- Exercise aim:
Write out the lines of the records from the one containing "verts = [origin" to the very last, keeping each exactly as it is.

- Stored data entries:
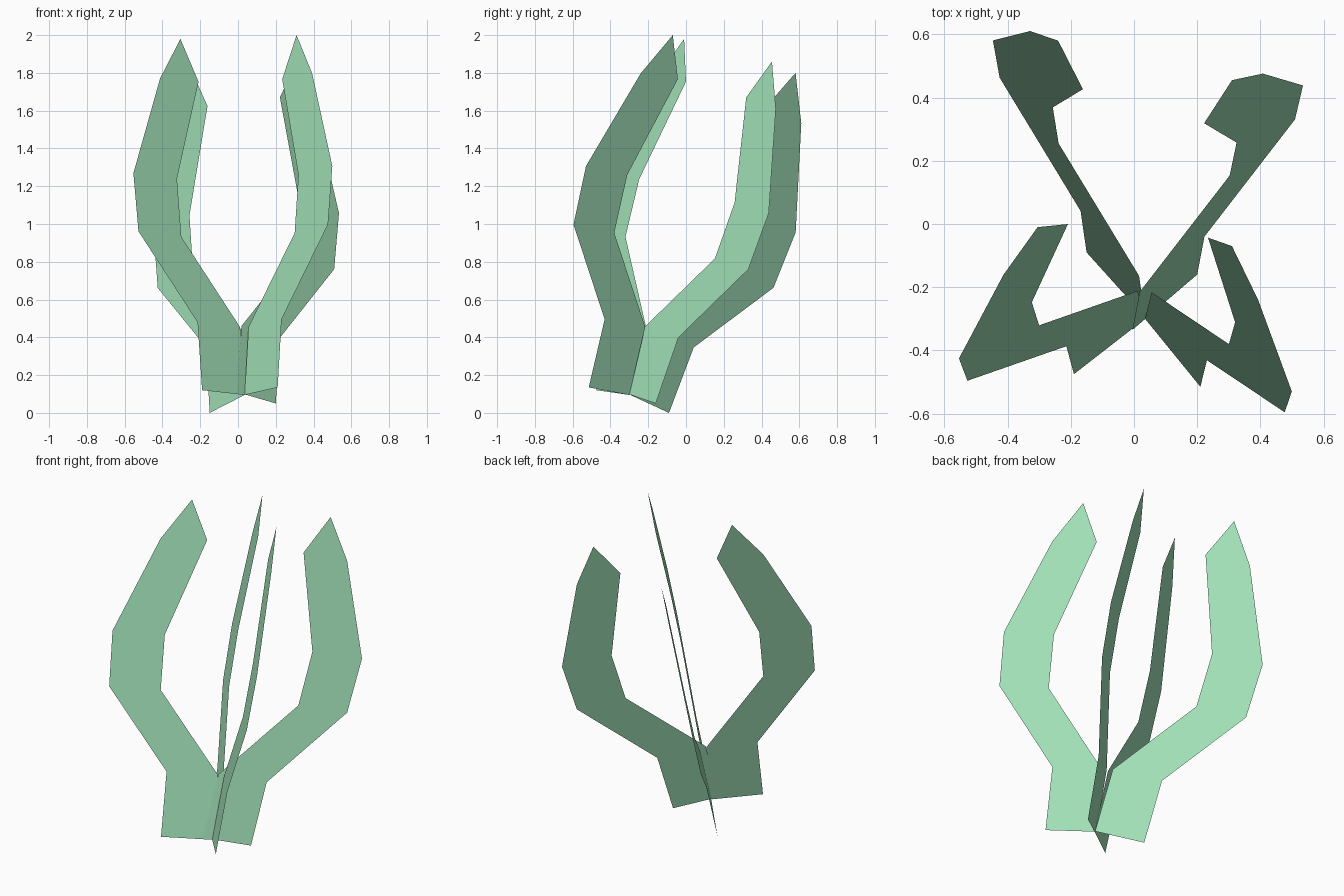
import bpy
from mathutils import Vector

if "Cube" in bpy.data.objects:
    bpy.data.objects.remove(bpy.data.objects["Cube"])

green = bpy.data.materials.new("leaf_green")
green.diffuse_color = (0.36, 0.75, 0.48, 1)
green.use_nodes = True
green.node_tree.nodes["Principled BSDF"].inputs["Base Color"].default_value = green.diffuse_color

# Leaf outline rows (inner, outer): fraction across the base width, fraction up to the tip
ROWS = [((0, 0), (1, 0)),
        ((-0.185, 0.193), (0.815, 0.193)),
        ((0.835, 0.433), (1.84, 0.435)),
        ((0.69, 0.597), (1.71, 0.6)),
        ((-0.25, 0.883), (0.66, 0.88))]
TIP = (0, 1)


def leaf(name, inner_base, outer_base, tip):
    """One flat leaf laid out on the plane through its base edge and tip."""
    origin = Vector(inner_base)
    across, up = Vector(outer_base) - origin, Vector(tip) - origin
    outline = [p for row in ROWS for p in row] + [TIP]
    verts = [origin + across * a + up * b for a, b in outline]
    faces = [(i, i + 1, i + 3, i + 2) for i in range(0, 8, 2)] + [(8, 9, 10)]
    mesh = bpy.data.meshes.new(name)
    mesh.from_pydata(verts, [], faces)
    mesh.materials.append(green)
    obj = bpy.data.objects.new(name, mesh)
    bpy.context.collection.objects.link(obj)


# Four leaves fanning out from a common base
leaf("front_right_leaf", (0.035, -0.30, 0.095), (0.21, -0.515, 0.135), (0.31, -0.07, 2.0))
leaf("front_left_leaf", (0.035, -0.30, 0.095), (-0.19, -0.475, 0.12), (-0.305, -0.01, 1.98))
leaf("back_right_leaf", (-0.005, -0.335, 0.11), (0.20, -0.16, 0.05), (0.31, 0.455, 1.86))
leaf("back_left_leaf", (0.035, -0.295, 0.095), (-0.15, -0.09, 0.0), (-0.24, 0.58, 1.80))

- Reply to the task:
    verts = [origin + across * a + up * b for a, b in outline]
    faces = [(i, i + 1, i + 3, i + 2) for i in range(0, 8, 2)] + [(8, 9, 10)]
    mesh = bpy.data.meshes.new(name)
    mesh.from_pydata(verts, [], faces)
    mesh.materials.append(green)
    obj = bpy.data.objects.new(name, mesh)
    bpy.context.collection.objects.link(obj)


# Four leaves fanning out from a common base
leaf("front_right_leaf", (0.035, -0.30, 0.095), (0.21, -0.515, 0.135), (0.31, -0.07, 2.0))
leaf("front_left_leaf", (0.035, -0.30, 0.095), (-0.19, -0.475, 0.12), (-0.305, -0.01, 1.98))
leaf("back_right_leaf", (-0.005, -0.335, 0.11), (0.20, -0.16, 0.05), (0.31, 0.455, 1.86))
leaf("back_left_leaf", (0.035, -0.295, 0.095), (-0.15, -0.09, 0.0), (-0.24, 0.58, 1.80))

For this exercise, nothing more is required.